I was skeptical about the idea of getting married. In 2019, according to CDC data, around 40% of marriages in the United States ended in divorce. “If you were going skydiving, and they told you 40% of parachutes were not going to open,” comedian Bill Burr said, “I’m not going. I don’t like those odds.” Why invest in something with a 40% failure rate?
I used to have these views on marriage. But after dating Mary for 7 years, living in an apartment together, getting through college together, getting a dog together, buying a car together, and planning children together, we decided to get married.
I realized I’m a better person with Mary. Mary challenges me and pushes me to improve myself. She calls me out if I’m thinking about something the wrong the way. If it wasn’t for Mary, I would probably still be scrambling to figure out how to pay for college. I might not have considered software engineering as a career path. Mary’s companionship helped springboard my education and career.

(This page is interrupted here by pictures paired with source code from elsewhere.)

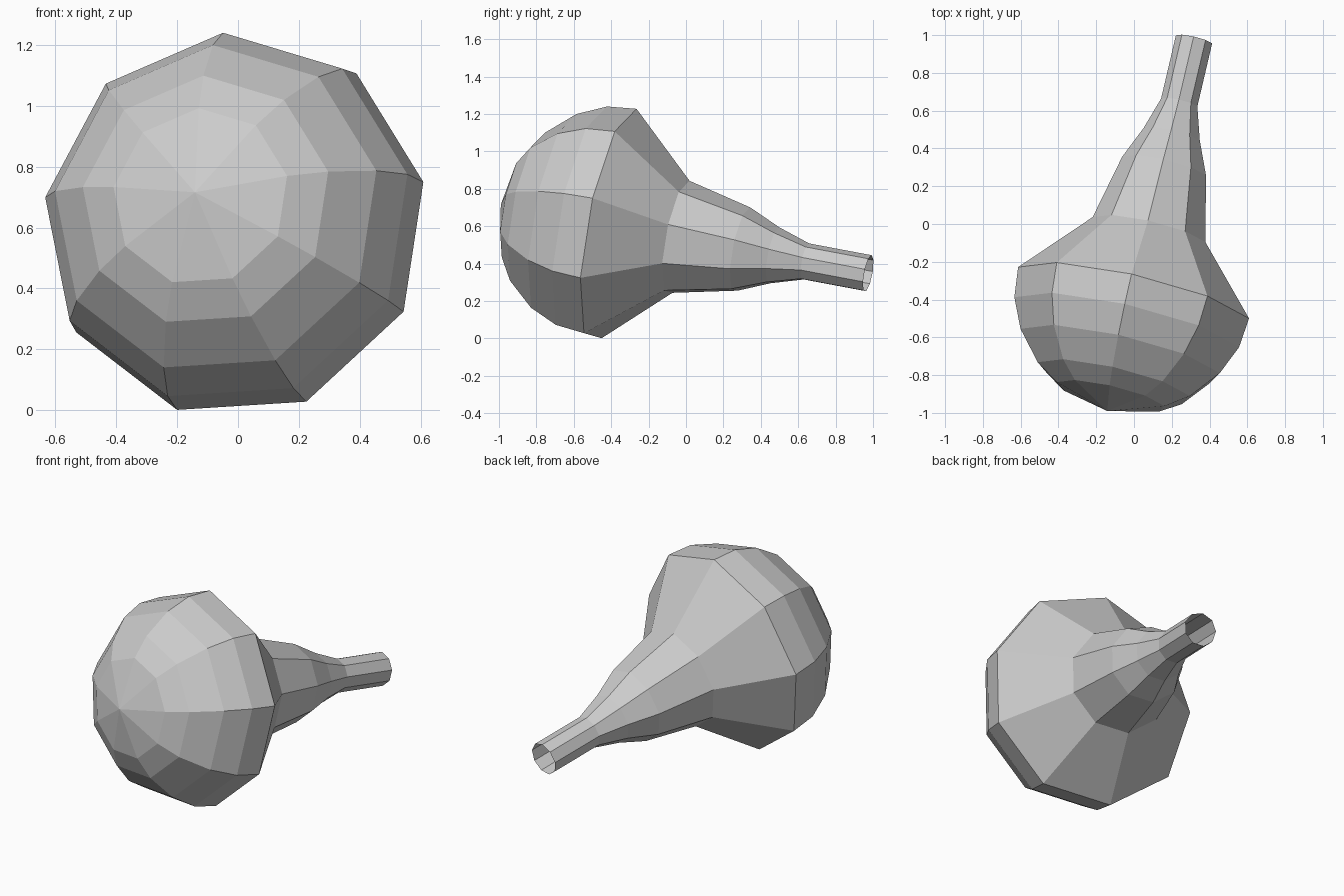
import bpy, bmesh, math
from mathutils import Vector

if "Cube" in bpy.data.objects:
    bpy.data.objects.remove(bpy.data.objects["Cube"])

SIDES = 9
CENTRE = Vector((0.0, -0.385, 0.602))      # middle of the widest ring
AXIS = Vector((0.234, 1.0, -0.188))        # from bulb towards the neck opening
U = (Vector((1, 0, 0)) - AXIS * (AXIS.x / AXIS.length_squared)).normalized()
V = U.cross(AXIS.normalized())
PHASE = math.radians(91.2)

# (position along axis, radius), from behind the bulb tip to the neck opening
PROFILE = [(-0.525, 0.297), (-0.45, 0.42), (-0.305, 0.55), (-0.155, 0.62),
           (0.0, 0.637), (0.345, 0.311), (0.685, 0.231), (0.855, 0.155),
           (1.025, 0.10), (1.359, 0.10)]


def ring(bm, t, r):
    angles = [PHASE + 2 * math.pi * i / SIDES for i in range(SIDES)]
    return [bm.verts.new(CENTRE + AXIS * t + (U * math.cos(a) + V * math.sin(a)) * r)
            for a in angles]


# Nine-sided bulb tapering into a thin, open neck
bm = bmesh.new()
rings = [ring(bm, t, r) for t, r in PROFILE]
tip = bm.verts.new(CENTRE + AXIS * -0.605)
for i in range(SIDES):
    j = (i + 1) % SIDES
    bm.faces.new((tip, rings[0][i], rings[0][j]))
    for a, b in zip(rings, rings[1:]):
        bm.faces.new((a[i], b[i], b[j], a[j]))
bmesh.ops.recalc_face_normals(bm, faces=bm.faces)

mesh = bpy.data.meshes.new("bulb_with_neck")
bm.to_mesh(mesh)
bm.free()
bpy.context.collection.objects.link(bpy.data.objects.new("bulb_with_neck", mesh))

It goes both ways too. Now that I’m working as a software engineer, Mary had the opportunity to quit her W-2 income job and explore entrepreneurship. I helped her develop her tech startup, Geofyi.com. If it wasn’t for me, she would’ve had to learn web development or hire someone who did, both of which cost time and money.
All of this is to say we got married because we’re better off together than on our own.
So, is marriage a good idea? I think so—with the right person. Even if 40% of marriages end in divorce, that doesn’t mean your marriage’s success is a coin flip. You get to decide who you’re going to marry. Unless it goes against your religious beliefs, I recommend living—under the same roof—with the person you intend to marry. Don’t rush into it. Get to know each other’s idiosyncrasies. If you can accept each other at your highest highs and lowest lows, you’ll maximize your chances of success with the person you love.